The one tricky moment occurs when you're making the custard. You stir and stir and stir, and all of a sudden it thickens up, and then you have to take the custard off the stove immediately lest the eggs cook too much. (It's slightly nervewracking but not nearly as nervewracking as my first experience with a candy thermometer, making caramel for the caramel corn Molly recently wrote about in Orangette.) After that, you swirl it through a strainer to get any lumps and bumps out, then mix it with the chocolate. Then you chill it in the bowl for a few hours and then in the pie crust, overnight, if you like.
The pie is rich and silky and decadent and especially good with whipped cream. And while the regal Lino (also known as Rigolini), pictured at the top, could resist the luscious piece of pie placed right next to him so temptingly, it's unlikely that Loofa, his fatter, fluffier sister, could do the same. And nor, for that matter, could I.

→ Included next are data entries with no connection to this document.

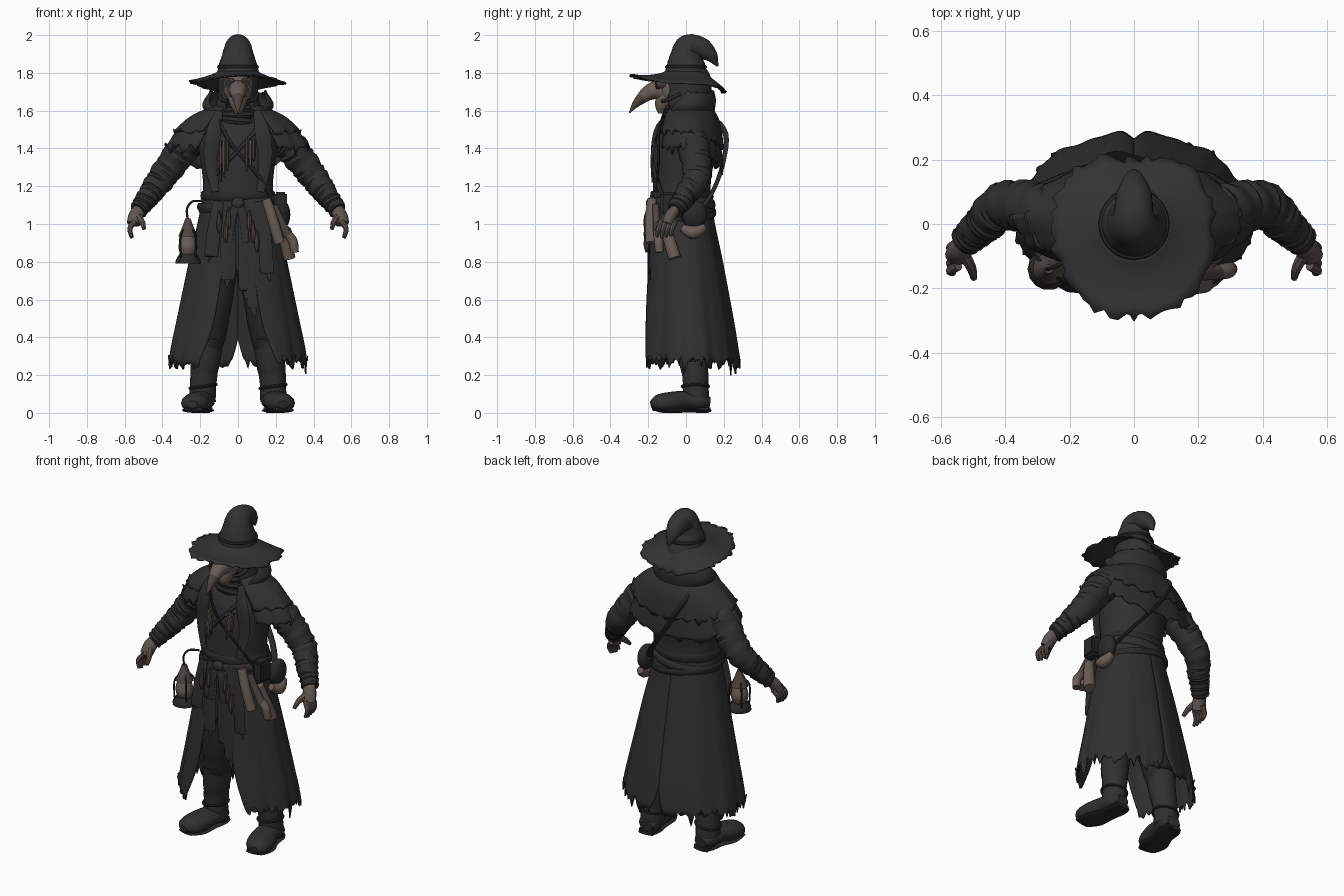
import bpy, bmesh, math, random
from math import sin, cos, pi
from mathutils import Vector

random.seed(7)
if "Cube" in bpy.data.objects:
    bpy.data.objects.remove(bpy.data.objects["Cube"])


def material(name, color):
    m = bpy.data.materials.new(name)
    m.use_nodes = True
    m.diffuse_color = (*color, 1)
    bsdf = m.node_tree.nodes["Principled BSDF"]
    bsdf.inputs["Base Color"].default_value = (*color, 1)
    bsdf.inputs["Roughness"].default_value = 0.9
    return m


COAT = material("charcoal cloth", (.029, .029, .029))
HAT = material("hat felt", (.033, .033, .033))
DARK = material("dark leather", (.022, .022, .022))
BROWN = material("worn brown leather", (.14, .108, .095))
DUSTY = material("dusty brown", (.075, .06, .053))
SKIN = material("hand leather", (.11, .09, .08))


def finish(name, bm, mat, thick=0.0):
    bmesh.ops.remove_doubles(bm, verts=bm.verts, dist=.0002)
    bmesh.ops.recalc_face_normals(bm, faces=bm.faces)
    me = bpy.data.meshes.new(name)
    bm.to_mesh(me)
    bm.free()
    me.materials.append(mat)
    ob = bpy.data.objects.new(name, me)
    bpy.context.collection.objects.link(ob)
    if thick:
        mod = ob.modifiers.new("thickness", 'SOLIDIFY')
        mod.thickness = thick
    return ob


def smooth_path(pts, sub, closed=False):
    """Catmull-Rom samples through points of any dimension."""
    p = [Vector(q) for q in pts]
    n = len(p)
    get = (lambda i: p[i % n]) if closed else (lambda i: p[min(max(i, 0), n - 1)])
    out = []
    for i in range(n if closed else n - 1):
        a, b, c, d = (get(i + k) for k in (-1, 0, 1, 2))
        for k in range(sub):
            t = k / sub
            out.append(b + (c - a) * (t / 2) + (a * 2 - b * 5 + c * 4 - d) * (t * t / 2)
                       + (b * 3 - a - c * 3 + d) * (t ** 3 / 2))
    return out if closed else out + [p[-1]]


def skin_grid(bm, rows, loop_rows=False, wrap=False):
    for i in range(len(rows) - (0 if loop_rows else 1)):
        r0, r1 = rows[i], rows[(i + 1) % len(rows)]
        m = len(r0)
        for j in range(m if wrap else m - 1):
            k = (j + 1) % m
            bm.faces.new((r0[j], r0[k], r1[k], r1[j]))


def tube(name, pts, mat, flat=1.0, sides=14, sub=5, wrinkle=0.0, closed=False, ref=(1, 0, 0)):
    """Round or flattened body along a path of (x, y, z, radius)."""
    path = smooth_path(pts, sub, closed)
    bm, rows, u, n = bmesh.new(), [], Vector(ref), len(path)
    for i, q in enumerate(path):
        nxt, prv = (path[(i + 1) % n], path[i - 1]) if closed else (path[min(i + 1, n - 1)], path[max(i - 1, 0)])
        t = (nxt.xyz - prv.xyz).normalized()
        u = (u - t * u.dot(t)).normalized()
        v = t.cross(u)
        r = max(q[3], .001)
        rows.append([bm.verts.new(q.xyz + (u * cos(a) + v * sin(a) * flat) * r
                                  * (1 + wrinkle * sin(i * 2.1 + 1.5 * sin(a + i))))
                     for a in (2 * pi * k / sides for k in range(sides))])
    skin_grid(bm, rows, closed, True)
    if not closed:
        bm.faces.new(rows[0])
        bm.faces.new(rows[-1])
    return finish(name, bm, mat)


def shell(name, rings, mat, span=lambda t: (0, 2 * pi), cols=64, rag=0.0, fold=0.0,
          drop=0.0, side=1, thick=.008, sub=4):
    """Garment layer from rings of (z, half width, front y, back y)."""
    path = smooth_path(rings, sub)
    bm, rows = bmesh.new(), []
    tear = [random.uniform(-rag, rag) + (rag * .8 if k % 5 == 0 else 0) for k in range(cols + 1)]
    for i, (z, rx, yf, yb) in enumerate(path):
        t = i / (len(path) - 1)
        a0, a1 = span(t)
        row = []
        for k in range(cols + 1):
            a = a0 + (a1 - a0) * k / cols
            f = 1 + fold * t * (sin(a * 11) + .5 * sin(a * 23 + 1))
            dz = drop * t * max(0, -cos(a)) + (tear[k] if t == 1 else 0)
            row.append(bm.verts.new((side * rx * f * sin(a),
                                     (yf + yb) / 2 - (yb - yf) / 2 * f * cos(a), z - dz)))
        rows.append(row)
    skin_grid(bm, rows)
    return finish(name, bm, mat, thick)


def ball(name, loc, size, mat):
    bm = bmesh.new()
    bmesh.ops.create_uvsphere(bm, u_segments=20, v_segments=12, radius=1)
    for v in bm.verts:
        v.co = Vector(loc) + Vector(v.co[k] * size[k] for k in range(3))
    return finish(name, bm, mat)


def ring(name, center, rx, ry, r, mat, tilt=0.0, flat=1.0):
    x, y, z = center
    pts = [(x + rx * sin(a), y - ry * cos(a), z + tilt * sin(a), r)
           for a in (2 * pi * k / 12 for k in range(12))]
    return tube(name, pts, mat, flat, 8, 3, closed=True, ref=(0, 0, 1))


def pouch(name, loc, size, mat):
    bm = bmesh.new()
    bmesh.ops.create_cube(bm, size=1)
    for v in bm.verts:
        v.co = Vector(loc) + Vector(v.co[k] * size[k] for k in range(3))
    bmesh.ops.bevel(bm, geom=bm.edges[:], offset=.012, segments=2, affect='EDGES')
    return finish(name, bm, mat)


# Torso, coat skirts and inner tunic
shell("coat_body", [(1.06, .2, -.175, .14), (1.2, .185, -.175, .13), (1.35, .2, -.175, .15),
                    (1.48, .22, -.15, .165), (1.56, .17, -.11, .15), (1.63, .08, -.08, .11)], COAT, thick=0)
for s, label in ((-1, "right"), (1, "left")):
    shell(label + "_coat_skirt",
          [(1.15, .188, -.18, .135), (1.02, .212, -.187, .15), (.8, .262, -.207, .195),
           (.5, .325, -.235, .25), (.36, .355, -.248, .272), (.27, .368, -.255, .285)], COAT,
          span=lambda t: (.1 + .5 * t, pi - .1 * max(0, t - .75) * 4), cols=56,
          rag=.042, fold=.017, side=s)
shell("tunic", [(1.14, .17, -.17, .11), (.95, .175, -.17, .11), (.82, .18, -.175, .12),
                (.74, .185, -.178, .12)], DARK, rag=.06, fold=.02)
for x, end, w in ((-.13, .8, .035), (-.05, .66, .04), (.035, .6, .035), (.075, .5, .035), (.14, .7, .035)):
    tube("torn_front_strip", [(x * .8, -.182, 1.12, w * .8), (x, -.195, .95, w), (x * 1.1, -.198, .8 * end + .19, w),
                              (x * 1.1, -.19, end + .06, w * .6), (x * 1.2, -.19, end, .003)],
         COAT, flat=.15, sides=8)

# Shoulder capes, lapels, collar, hood and scarf
open_front = lambda t: (.5 + .1 * t, 2 * pi - .5 - .1 * t)
shell("lower_cape", [(1.61, .13, -.09, .13), (1.56, .245, -.125, .165), (1.5, .318, -.14, .18),
                     (1.45, .352, -.152, .19), (1.41, .375, -.158, .195)], COAT, open_front,
      rag=.025, fold=.018, drop=.11)
shell("upper_cape", [(1.63, .12, -.09, .135), (1.58, .235, -.13, .175), (1.53, .3, -.148, .19),
                     (1.49, .335, -.16, .198)], COAT, open_front, rag=.02, fold=.015, drop=.08)
for s in (-1, 1):
    tube("coat_lapel", [(s * .1, -.115, 1.6, .02), (s * .13, -.145, 1.48, .04), (s * .145, -.145, 1.34, .035),
                        (s * .12, -.158, 1.17, .02)], COAT, flat=.22, sides=8)
shell("standing_collar", [(1.56, .15, -.12, .145), (1.62, .188, -.12, .155), (1.66, .178, -.1, .158), (1.7, .15, -.08, .15)],
      COAT, lambda t: (.65 + .6 * t, 2 * pi - .65 - .6 * t), rag=.01)
shell("hood", [(1.56, .135, -.1, .135), (1.68, .108, -.12, .135), (1.78, .105, -.12, .13), (1.83, .09, -.09, .1)],
      COAT, lambda t: (.6, 2 * pi - .6), cols=40)
for k in range(3):
    ring("scarf_fold", (0, 0, 1.545 + .03 * k), .105 - .012 * k, .115 - .01 * k, .024, DARK, .01 * (k - 1))
ball("head", (0, 0, 1.71), (.09, .1, .11), DARK)

# Beaked mask with goggles
ball("mask_face", (0, -.085, 1.715), (.074, .06, .085), BROWN)
tube("mask_beak", [(0, -.09, 1.705, .06), (0, -.16, 1.708, .05), (0, -.205, 1.69, .04), (0, -.235, 1.665, .031)], BROWN)
tube("beak_tip", [(0, -.23, 1.67, .033), (0, -.268, 1.633, .019), (0, -.3, 1.588, .003)], DUSTY)
tube("mask_chin", [(0, -.1, 1.68, .058), (0, -.125, 1.63, .042), (0, -.13, 1.585, .018)], BROWN)
for s in (-1, 1):
    tube("goggle_rim", [(s * .04, -.11, 1.745, .03), (s * .047, -.158, 1.745, .03)], DUSTY)
    tube("goggle_lens", [(s * .047, -.15, 1.745, .022), (s * .048, -.162, 1.745, .022)], DARK)
    tube("mask_strap", [(s * .055, -.125, 1.65, .009), (s * .09, -.09, 1.66, .009), (s * .1, -.03, 1.69, .009)], DARK)

# Hat: torn wavy brim, bent crown and band
bm, rows, cols = bmesh.new(), [], 72
edge = [random.uniform(-.014, .012) for k in range(cols)]
for i in range(7):
    t = i / 6
    row = []
    for k in range(cols):
        a = 2 * pi * k / cols
        lobe = .07 * max(0, cos(a)) ** 4
        r = .09 + (.115 + lobe + .045 * abs(sin(a)) + .02 * abs(sin(2 * a))) * t + (edge[k] if i == 6 else 0)
        z = 1.82 - .065 * t ** .7 + t * t * (.028 * cos(a) + .012 * sin(3 * a + 1)) - .02 * t * max(0, -cos(a))
        row.append(bm.verts.new((r * sin(a), -.01 * t - r * cos(a), z)))
    rows.append(row)
skin_grid(bm, rows, wrap=True)
finish("hat_brim", bm, HAT, .008)
tube("hat_crown", [(0, 0, 1.79, .112), (0, 0, 1.84, .102), (0, .002, 1.89, .086), (0, .012, 1.932, .073),
                   (0, .045, 1.942, .06), (0, .09, 1.925, .055), (0, .135, 1.888, .035), (0, .168, 1.835, .004)],
     HAT, sides=24, wrinkle=.012)
ring("hat_band", (0, 0, 1.832), .1, .101, .011, DARK)

# Arms, wrapped cuffs and hands
for s, label in ((-1, "right"), (1, "left")):
    tube(label + "_sleeve", [(s * .2, .02, 1.46, .08), (s * .265, .035, 1.425, .086), (s * .34, .055, 1.33, .08),
                             (s * .41, .055, 1.235, .073), (s * .465, .005, 1.16, .061), (s * .528, -.055, 1.075, .046)],
         COAT, sides=18, sub=7, wrinkle=.06)
    for k in range(5):
        f = k / 4
        c = Vector((s * (.455 + .07 * f), .012 - .065 * f, 1.172 - .095 * f))
        d = Vector((s * .06, -.06, -.085 + .03 * sin(k * 2))).normalized() * .009
        tube(label + "_wrist_wrap", [(*(c - d), .061 - .015 * f), (*c, .067 - .015 * f), (*(c + d), .061 - .015 * f)],
             DARK, sub=2)
    tube(label + "_palm", [(s * .52, -.05, 1.085, .032), (s * .54, -.08, 1.045, .04), (s * .552, -.1, 1.0, .037)],
         SKIN, flat=.8)
    for k in range(4):
        y = -.138 + .024 * k
        tube(label + "_finger", [(s * .547, y + .008, 1.015, .015), (s * .572, y - .008, .975, .014),
                                 (s * .562, y - .015, .925 + .006 * abs(k - 1), .009)], SKIN, sides=8)
    tube(label + "_thumb", [(s * .53, -.095, 1.04, .02), (s * .507, -.135, 1.01, .016), (s * .498, -.17, .975, .01)],
         SKIN, sides=8)

# Trousers and boots
for s, label in ((-1, "right"), (1, "left")):
    tube(label + "_trouser", [(s * .085, -.01, 1.05, .1), (s * .1, -.01, .8, .1), (s * .125, 0, .58, .092),
                              (s * .15, .025, .42, .087), (s * .165, .035, .34, .075)], DARK, sides=18, wrinkle=.02)
    tube(label + "_boot_shaft", [(s * .162, .03, .4, .085), (s * .172, .04, .28, .078), (s * .183, .05, .18, .07),
                                 (s * .188, .055, .06, .07)], COAT, wrinkle=.02)
    ring(label + "_boot_cuff", (s * .162, .03, .392), .082, .082, .011, DARK)
    ring(label + "_boot_strap", (s * .185, .05, .14), .07, .07, .008, DARK, .01)
    tube(label + "_boot_foot", [(s * .183, .125, .055, .04), (s * .188, .08, .06, .066), (s * .2, -.01, .066, .072),
                                (s * .22, -.09, .055, .078), (s * .235, -.15, .05, .066), (s * .24, -.185, .045, .028)],
         COAT, flat=.7, sides=16)
    tube(label + "_boot_sole", [(s * .183, .13, .012, .045), (s * .188, .08, .012, .064), (s * .2, 0, .012, .064),
                                (s * .22, -.09, .013, .078), (s * .236, -.17, .02, .055)], DARK, flat=.17)
    pouch(label + "_boot_heel", (s * .186, .085, .02), (.1, .09, .04), DARK)

# Belts, knot and shoulder strap
ring("waist_belt", (0, -.022, 1.15), .19, .16, .026, DARK, flat=.3)
ring("waist_sash", (0, -.02, 1.1), .202, .167, .026, COAT, .02, flat=.35)
ring("hip_belt", (0, -.02, 1.06), .21, .174, .018, DARK, -.035, flat=.35)
ball("sash_knot", (.0, -.192, 1.11), (.035, .02, .03), COAT)
for x in (-.045, .04):
    tube("sash_tail", [(0, -.195, 1.11, .02), (x * .7, -.202, 1.03, .022), (x, -.205, .9, .018)], COAT, flat=.3)
tube("shoulder_strap", [(-.1, -.125, 1.54, .017), (-.02, -.172, 1.4, .017), (.12, -.155, 1.24, .017), (.2, -.09, 1.1, .017),
                        (.21, .04, 1.06, .017), (.14, .135, 1.16, .017), (0, .2, 1.34, .017), (-.1, .2, 1.5, .017),
                        (-.13, .05, 1.6, .017)], DARK, flat=.4, sides=8, closed=True, ref=(0, 0, 1))
tube("cross_strap", [(.1, -.135, 1.5, .011), (.0, -.175, 1.39, .011), (-.12, -.148, 1.26, .011)], DARK, flat=.6, sides=8)

# Faded chest panels and hanging charms
for x, z, h in ((-.075, 1.33, .11), (.065, 1.36, .085)):
    for k in range(3):
        tube("chest_fringe", [(x + .018 * (k - 1), -.166, z + h, .008), (x + .018 * (k - 1), -.18, z, .009),
                              (x + .018 * (k - 1), -.178, z - h + .03 * k, .004)],
             (DUSTY, BROWN, DUSTY)[k], sides=6, sub=2)
for x, z in ((-.1, 1.0), (-.065, .95), (-.05, 1.02), (.06, 1.01), (.08, .95), (.1, .9)):
    tube("hanging_charm", [(x, -.2, z + .07, .004), (x, -.21, z + .02, .012), (x, -.21, z - .02, .013), (x, -.21, z - .05, .004)],
         DUSTY, sides=8)

# Lantern on the right hip
lx, ly = -.265, -.14
tube("lantern_base", [(lx, ly, .79, .066), (lx, ly, .81, .064), (lx, ly, .84, .045)], DARK, sub=2)
tube("lantern_glass", [(lx, ly, .835, .038), (lx, ly, .88, .05), (lx, ly, .94, .036)], BROWN)
tube("lantern_cap", [(lx, ly, .935, .05), (lx, ly, .965, .038), (lx, ly, 1.0, .024), (lx, ly, 1.03, .014)], DUSTY)
for k in range(4):
    c, d = cos(k * pi / 2 + .8) * .055, sin(k * pi / 2 + .8) * .055
    tube("lantern_bar", [(lx + c, ly + d, .82, .005), (lx + c, ly + d, .94, .005), (lx, ly, .99, .005)], DARK, sides=6)
tube("lantern_cord", [(lx, ly, 1.02, .006), (-.27, -.14, 1.08, .006), (-.24, -.13, 1.12, .006), (-.19, -.1, 1.12, .006)],
     DARK, sides=6)

# Scroll cases, pistol and pouches on the left hip
tube("front_scroll_case", [(.15, -.18, 1.13, .026), (.185, -.19, 1.02, .028), (.22, -.185, .9, .029)], BROWN)
tube("side_scroll_case", [(.225, -.12, 1.02, .028), (.25, -.09, .92, .032), (.27, -.06, .82, .034)], BROWN)
tube("pistol_barrel", [(.19, -.16, 1.1, .018), (.235, -.155, 1.0, .02), (.265, -.15, .94, .024)], DUSTY)
tube("pistol_grip", [(.26, -.15, .95, .022), (.29, -.145, .91, .025), (.3, -.14, .85, .022)], BROWN)
pouch("belt_pouch", (.225, -.09, 1.11), (.07, .09, .12), DARK)
ball("hip_bag", (.235, .045, 1.05), (.042, .068, .075), DARK)
tube("hip_bag_roll", [(.24, -.02, .98, .02), (.25, .04, .955, .036), (.24, .1, .985, .02)], BROWN)

# Soft shading with sharp creases kept
bpy.ops.object.select_all(action='DESELECT')
for ob in bpy.context.collection.objects:
    if ob.type == 'MESH':
        ob.select_set(True)
        bpy.context.view_layer.objects.active = ob
bpy.ops.object.shade_smooth_by_angle(angle=math.radians(40))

Adapted from Gourmet, February 2004
Active Time: 45 min
Total Time: 8 hr (includes cooling and chilling)
1 1/3 cups chocolate wafer crumbs (from about 26 cookies such as Nabisco Famous Chocolate Wafers) (Can substitute ginger cookies as well)
5 tablespoons unsalted butter, melted
1/4 cup sugar
2/3 cup sugar
1/4 cup cornstarch
1/2 teaspoon salt
4 large egg yolks
3 cups whole milk
5 oz fine-quality bittersweet chocolate (not unsweetened), melted
2 oz unsweetened chocolate, melted
1 teaspoon vanilla
3/4 cup chilled heavy cream
1 tablespoon sugar
Put oven rack in middle position and preheat oven to 350°F.
Stir together crumbs, butter, and sugar and press on bottom and up side of a 9-inch pie plate (1-quart capacity). Bake until crisp, about 15 minutes, and cool on a rack.Make filling:
Whisk together sugar, cornstarch, salt, and yolks in a 3-quart heavy saucepan until combined well, then add milk in a stream, whisking. Bring to a boil over moderate heat, whisking, then reduce heat and simmer, whisking, 1 minute (filling will be thick).
Force filling through a fine-mesh sieve into a bowl, then whisk in chocolates, butter, and vanilla. Cover surface of filling with a buttered round of wax paper and cool completely, about 2 hours.
Spoon filling into crust and chill pie, loosely covered, at least 6 hours.
Just before serving, beat cream with sugar in a bowl using an electric mixer until it just holds stiff peaks, then spoon on top of pie.
Pie (without topping) can be chilled up to 1 day.